Marie Jones, an elder from the Mohawk Nation, gave this event her spiritual blessing. Mayor Junkin welcomed everyone on behalf of the Town. Sixteen environmental leaders voiced their concerns for the environment. The indigenous “Strong Waters Women” drummers were a highlight of the afternoon.

We thank the Mayor, Town and Regional Councillors, Jim Bradley Chair of Regional Council, Dave Augustyn provincial NDP candidate, CHCH-TV, and our community for attending.

We also thank everyone who made Earth Week a great educational and active celebration.

Remember: Earth Day is every day! Follow the PATH.

Mike Jones
Fonthill

 

MUNICIPAL MATTERS | Leah Letford & Amanda Deschenes

Pelham event programmers work behind the scenes to combine all the elements of an event, like a baking team creating a specialty cake. There is a combination of art and science as the “ingredients” are sourced, combined, moulded and prepared before being served up for the community to enjoy.

The planning to create these events does, in some cases, begin a year or more in advance. Such as making sure Santa can attend the Christmas in Pelham events, since his calendar fills quickly, or sourcing enough chocolate eggs to fill a truck for the Easter Bunny.

Designing the event from concept to completion, planners evaluate the crucial components, from site and logistics to entertainment and decor. These ingredients are the high-level direction for the event recipe. Once the overall event design is determined, staff work backwards to create a timeline and schedule to ensure each ingredient is secured and in place. This process involves staff from multiple departments and dedicated community groups and volunteers working together.

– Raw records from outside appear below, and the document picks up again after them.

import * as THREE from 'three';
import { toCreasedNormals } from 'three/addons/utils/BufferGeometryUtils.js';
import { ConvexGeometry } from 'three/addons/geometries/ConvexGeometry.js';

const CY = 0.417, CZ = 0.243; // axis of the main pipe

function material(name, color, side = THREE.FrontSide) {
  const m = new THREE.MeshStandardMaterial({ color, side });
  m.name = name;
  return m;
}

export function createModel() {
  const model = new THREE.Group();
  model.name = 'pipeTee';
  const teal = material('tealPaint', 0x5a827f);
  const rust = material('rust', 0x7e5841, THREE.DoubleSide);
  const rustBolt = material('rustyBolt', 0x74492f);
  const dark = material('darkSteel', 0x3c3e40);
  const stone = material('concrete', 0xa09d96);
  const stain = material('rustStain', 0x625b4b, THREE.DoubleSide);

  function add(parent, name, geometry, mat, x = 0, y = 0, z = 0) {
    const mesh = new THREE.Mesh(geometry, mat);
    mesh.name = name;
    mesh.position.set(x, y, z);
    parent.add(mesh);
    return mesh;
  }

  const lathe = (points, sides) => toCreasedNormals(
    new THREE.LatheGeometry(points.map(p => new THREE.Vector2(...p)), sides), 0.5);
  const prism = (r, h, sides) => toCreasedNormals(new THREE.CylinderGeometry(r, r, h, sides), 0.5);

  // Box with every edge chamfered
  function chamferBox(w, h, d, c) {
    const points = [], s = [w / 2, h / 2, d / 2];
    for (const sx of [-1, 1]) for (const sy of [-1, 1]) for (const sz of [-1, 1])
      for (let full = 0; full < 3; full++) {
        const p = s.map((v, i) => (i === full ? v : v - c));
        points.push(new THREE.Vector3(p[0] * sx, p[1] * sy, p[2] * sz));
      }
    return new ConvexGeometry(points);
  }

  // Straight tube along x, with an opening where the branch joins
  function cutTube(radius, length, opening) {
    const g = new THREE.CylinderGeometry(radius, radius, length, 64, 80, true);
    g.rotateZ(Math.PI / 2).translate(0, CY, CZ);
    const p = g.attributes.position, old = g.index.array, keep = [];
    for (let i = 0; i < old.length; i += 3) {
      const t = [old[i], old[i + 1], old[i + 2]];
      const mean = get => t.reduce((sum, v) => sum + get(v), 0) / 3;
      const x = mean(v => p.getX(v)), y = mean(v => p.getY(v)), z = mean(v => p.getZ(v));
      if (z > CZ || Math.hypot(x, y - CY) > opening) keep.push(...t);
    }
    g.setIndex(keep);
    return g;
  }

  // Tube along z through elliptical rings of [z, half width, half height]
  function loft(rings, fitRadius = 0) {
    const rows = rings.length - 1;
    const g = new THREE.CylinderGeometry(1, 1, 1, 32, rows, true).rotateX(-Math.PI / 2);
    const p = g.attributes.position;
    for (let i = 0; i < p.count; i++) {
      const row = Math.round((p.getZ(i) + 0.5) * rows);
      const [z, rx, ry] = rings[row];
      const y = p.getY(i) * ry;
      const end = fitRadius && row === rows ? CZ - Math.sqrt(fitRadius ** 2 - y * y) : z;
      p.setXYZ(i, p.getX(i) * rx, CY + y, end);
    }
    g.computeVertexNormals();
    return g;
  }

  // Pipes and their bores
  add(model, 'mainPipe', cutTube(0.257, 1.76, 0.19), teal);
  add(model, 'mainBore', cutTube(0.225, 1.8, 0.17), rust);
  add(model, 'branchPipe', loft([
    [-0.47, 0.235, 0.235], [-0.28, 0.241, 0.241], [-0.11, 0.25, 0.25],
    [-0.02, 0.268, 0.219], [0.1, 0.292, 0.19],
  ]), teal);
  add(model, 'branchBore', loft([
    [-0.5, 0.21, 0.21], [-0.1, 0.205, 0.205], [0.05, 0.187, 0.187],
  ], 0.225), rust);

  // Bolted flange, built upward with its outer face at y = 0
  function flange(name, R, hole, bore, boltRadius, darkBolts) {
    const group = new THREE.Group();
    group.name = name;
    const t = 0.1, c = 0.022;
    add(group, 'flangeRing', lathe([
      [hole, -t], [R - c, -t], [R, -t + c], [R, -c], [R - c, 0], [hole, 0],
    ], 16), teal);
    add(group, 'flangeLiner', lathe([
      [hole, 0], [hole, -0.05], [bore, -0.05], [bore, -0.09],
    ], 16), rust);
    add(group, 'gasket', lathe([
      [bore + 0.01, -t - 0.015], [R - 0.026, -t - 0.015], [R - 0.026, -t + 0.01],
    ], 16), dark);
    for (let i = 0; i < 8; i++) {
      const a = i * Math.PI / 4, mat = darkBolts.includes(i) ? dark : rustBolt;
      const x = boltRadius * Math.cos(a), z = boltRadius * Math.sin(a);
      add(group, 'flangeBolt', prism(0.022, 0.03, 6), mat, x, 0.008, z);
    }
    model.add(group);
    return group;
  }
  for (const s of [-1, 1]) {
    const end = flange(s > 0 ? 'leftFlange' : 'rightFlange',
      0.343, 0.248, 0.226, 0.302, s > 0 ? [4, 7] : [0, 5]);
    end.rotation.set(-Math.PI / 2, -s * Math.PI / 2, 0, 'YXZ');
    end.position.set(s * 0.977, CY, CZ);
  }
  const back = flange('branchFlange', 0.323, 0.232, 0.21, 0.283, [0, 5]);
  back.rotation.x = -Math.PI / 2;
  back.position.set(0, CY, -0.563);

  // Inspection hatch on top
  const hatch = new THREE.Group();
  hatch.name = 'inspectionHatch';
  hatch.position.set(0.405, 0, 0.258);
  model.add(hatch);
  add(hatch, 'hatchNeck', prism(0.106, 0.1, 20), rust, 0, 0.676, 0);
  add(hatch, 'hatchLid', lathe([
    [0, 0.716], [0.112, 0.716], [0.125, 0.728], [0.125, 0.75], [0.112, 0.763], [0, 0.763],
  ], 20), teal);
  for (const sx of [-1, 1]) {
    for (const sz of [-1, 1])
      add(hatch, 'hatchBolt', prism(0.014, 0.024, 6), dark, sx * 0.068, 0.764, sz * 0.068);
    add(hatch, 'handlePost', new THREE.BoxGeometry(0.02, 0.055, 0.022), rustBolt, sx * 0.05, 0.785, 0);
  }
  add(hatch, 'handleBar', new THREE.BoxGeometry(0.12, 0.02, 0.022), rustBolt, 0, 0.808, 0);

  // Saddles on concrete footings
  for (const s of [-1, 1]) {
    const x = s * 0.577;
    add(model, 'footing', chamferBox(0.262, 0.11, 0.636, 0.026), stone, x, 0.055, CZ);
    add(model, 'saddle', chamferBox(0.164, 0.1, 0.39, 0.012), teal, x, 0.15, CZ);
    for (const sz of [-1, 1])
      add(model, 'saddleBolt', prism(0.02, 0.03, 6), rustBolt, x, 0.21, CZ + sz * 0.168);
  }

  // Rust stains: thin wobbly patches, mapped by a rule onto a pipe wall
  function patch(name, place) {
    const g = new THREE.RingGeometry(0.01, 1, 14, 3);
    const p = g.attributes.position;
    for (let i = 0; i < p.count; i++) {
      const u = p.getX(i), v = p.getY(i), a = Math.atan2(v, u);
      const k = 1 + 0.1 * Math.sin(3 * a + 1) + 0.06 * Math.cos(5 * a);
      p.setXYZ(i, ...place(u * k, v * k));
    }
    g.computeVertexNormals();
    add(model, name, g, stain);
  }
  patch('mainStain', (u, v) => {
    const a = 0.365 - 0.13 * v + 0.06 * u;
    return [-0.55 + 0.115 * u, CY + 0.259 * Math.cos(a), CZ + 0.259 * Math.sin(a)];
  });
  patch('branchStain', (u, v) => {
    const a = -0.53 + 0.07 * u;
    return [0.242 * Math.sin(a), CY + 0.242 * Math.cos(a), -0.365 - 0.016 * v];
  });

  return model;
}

For Easter, the process included chocolate eggs sourced months in advance to ensure the Easter Bunny and six helpers could be ready to transport the truckload of eggs, over 60,000, to hide in the park in the early morning hours before the annual hunt.

Attendees to an event are the focus as the recipe for the event is built. What is the experience they will have when they attend? At the Easter event, the big question is whether each child will have a collection of eggs that will make them smile during the hunt. Will they be excited at the rush of the bell at the start of the hunt and the potential to meet the Easter Bunny? The event team keeps the children in mind as they focus on how they will be able to interact and engage with all of the elements. The goal of the event team is to have attendees enjoying the experience without thinking about the process that occurs behind the scenes to bring the event together.

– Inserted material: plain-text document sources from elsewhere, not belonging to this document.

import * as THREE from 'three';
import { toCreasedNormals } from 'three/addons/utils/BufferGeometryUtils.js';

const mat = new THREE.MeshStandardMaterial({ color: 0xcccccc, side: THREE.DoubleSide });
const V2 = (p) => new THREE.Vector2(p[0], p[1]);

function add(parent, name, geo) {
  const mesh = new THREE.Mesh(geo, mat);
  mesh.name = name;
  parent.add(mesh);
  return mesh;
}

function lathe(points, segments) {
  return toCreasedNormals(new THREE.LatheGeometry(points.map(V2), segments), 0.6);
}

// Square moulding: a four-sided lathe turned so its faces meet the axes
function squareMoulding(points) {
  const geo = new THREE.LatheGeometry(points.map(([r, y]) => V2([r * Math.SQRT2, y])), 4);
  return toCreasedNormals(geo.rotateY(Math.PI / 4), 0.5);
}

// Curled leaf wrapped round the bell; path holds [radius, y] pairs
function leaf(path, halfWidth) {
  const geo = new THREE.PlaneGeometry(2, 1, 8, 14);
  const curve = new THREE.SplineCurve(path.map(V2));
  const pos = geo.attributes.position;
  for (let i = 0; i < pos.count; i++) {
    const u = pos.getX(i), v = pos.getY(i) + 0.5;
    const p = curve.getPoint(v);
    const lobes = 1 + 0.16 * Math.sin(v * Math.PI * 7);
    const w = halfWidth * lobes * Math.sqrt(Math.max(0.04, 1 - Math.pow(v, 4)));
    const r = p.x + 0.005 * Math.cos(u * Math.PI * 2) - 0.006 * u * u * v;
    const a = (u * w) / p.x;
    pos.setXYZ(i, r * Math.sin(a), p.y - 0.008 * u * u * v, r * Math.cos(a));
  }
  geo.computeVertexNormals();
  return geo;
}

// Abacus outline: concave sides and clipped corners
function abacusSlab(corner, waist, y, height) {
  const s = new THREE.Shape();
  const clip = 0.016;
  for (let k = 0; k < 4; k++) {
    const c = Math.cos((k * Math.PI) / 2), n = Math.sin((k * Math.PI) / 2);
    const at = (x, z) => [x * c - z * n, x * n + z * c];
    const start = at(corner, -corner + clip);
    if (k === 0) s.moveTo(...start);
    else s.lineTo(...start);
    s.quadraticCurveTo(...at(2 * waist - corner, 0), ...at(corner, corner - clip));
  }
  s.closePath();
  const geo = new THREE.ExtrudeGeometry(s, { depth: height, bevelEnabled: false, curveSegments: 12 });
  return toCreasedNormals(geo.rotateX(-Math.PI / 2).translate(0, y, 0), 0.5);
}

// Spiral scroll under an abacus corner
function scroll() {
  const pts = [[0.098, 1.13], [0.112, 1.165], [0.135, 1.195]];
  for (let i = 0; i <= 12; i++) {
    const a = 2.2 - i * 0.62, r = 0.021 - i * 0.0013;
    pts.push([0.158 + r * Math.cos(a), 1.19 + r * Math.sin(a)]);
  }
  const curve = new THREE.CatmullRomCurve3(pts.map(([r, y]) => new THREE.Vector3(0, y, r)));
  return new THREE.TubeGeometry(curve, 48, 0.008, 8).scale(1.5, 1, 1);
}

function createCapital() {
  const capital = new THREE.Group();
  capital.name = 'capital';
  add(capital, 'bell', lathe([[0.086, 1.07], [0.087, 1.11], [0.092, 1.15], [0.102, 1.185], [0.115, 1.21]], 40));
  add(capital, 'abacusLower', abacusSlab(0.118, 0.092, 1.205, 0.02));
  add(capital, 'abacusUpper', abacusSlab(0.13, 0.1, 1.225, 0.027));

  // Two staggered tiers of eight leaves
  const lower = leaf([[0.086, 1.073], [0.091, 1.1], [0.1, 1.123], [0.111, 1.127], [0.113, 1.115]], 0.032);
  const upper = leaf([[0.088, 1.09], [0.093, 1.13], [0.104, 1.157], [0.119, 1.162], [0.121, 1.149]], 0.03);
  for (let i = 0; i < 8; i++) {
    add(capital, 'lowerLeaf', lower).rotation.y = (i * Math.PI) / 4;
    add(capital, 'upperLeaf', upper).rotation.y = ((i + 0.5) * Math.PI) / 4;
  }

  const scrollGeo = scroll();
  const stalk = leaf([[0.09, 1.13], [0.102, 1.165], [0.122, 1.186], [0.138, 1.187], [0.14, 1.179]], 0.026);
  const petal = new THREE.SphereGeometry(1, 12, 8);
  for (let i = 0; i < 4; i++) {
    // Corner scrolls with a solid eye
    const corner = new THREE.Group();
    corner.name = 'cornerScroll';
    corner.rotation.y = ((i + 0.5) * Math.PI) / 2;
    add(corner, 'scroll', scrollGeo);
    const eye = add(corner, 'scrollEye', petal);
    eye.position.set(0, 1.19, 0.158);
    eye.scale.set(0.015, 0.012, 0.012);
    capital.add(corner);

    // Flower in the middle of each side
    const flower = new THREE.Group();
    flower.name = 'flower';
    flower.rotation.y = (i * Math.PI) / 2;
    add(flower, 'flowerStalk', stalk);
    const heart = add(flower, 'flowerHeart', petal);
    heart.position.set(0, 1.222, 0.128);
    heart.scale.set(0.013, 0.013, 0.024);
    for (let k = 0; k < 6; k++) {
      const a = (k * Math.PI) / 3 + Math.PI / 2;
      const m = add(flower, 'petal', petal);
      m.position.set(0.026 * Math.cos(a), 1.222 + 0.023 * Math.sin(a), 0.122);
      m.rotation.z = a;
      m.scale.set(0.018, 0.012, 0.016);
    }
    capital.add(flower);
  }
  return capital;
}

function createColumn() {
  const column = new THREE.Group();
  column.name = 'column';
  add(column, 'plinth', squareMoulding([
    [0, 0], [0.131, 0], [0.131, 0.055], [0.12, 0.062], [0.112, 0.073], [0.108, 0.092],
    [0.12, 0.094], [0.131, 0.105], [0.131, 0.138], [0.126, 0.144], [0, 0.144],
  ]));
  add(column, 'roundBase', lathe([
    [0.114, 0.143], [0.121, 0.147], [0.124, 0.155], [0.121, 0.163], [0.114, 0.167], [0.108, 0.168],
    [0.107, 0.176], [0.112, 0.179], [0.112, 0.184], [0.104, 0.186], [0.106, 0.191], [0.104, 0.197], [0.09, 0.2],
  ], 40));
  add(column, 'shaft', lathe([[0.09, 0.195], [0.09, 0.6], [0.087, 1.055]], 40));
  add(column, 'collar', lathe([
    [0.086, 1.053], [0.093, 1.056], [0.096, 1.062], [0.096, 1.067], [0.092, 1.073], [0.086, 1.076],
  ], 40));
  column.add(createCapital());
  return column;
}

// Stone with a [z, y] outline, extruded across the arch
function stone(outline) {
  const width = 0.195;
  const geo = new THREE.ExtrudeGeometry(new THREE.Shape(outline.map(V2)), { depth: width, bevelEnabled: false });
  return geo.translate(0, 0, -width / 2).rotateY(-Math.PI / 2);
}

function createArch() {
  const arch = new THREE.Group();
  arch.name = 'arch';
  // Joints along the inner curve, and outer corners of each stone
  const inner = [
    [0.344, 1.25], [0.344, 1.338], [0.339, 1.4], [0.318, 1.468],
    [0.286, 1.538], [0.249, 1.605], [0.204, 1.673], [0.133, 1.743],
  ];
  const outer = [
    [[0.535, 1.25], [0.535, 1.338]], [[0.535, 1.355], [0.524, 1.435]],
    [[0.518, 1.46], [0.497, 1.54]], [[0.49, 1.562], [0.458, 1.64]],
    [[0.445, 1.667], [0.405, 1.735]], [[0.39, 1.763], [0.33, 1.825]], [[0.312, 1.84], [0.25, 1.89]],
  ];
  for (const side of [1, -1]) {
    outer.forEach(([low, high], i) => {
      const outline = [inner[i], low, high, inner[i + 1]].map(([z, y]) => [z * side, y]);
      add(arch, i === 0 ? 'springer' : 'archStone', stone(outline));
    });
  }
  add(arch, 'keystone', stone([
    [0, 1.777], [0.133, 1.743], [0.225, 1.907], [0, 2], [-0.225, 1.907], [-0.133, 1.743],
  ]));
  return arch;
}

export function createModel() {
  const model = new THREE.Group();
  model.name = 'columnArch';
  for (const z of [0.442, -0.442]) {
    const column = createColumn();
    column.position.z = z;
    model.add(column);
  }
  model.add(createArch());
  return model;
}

Pelham has a proven track record of providing award-winning events for the community. From the larger-scale events like the annual Pelham Summerfest, to the community events like Easter and Earth Week. The team that works behind the scene is a roster of staff, countless community volunteers, committee members, and entertainers all dedicated to working together to create engaging and memorable events. Like following a recipe, the team brings in the elements of the event and combines them for the final product, mixing, measuring and adjusting as they go.

After each event, the most valuable part of the process is the debriefing and event feedback. The process is reviewed and refined yet again, and elements are adjusted to make the event even more deliciously enjoyable the next time.

Pelham’s municipal events, though, have a secret ingredient mixed into the recipe—the sense of community brought by neighbours and friends who attend.

See you at the next event in Pelham!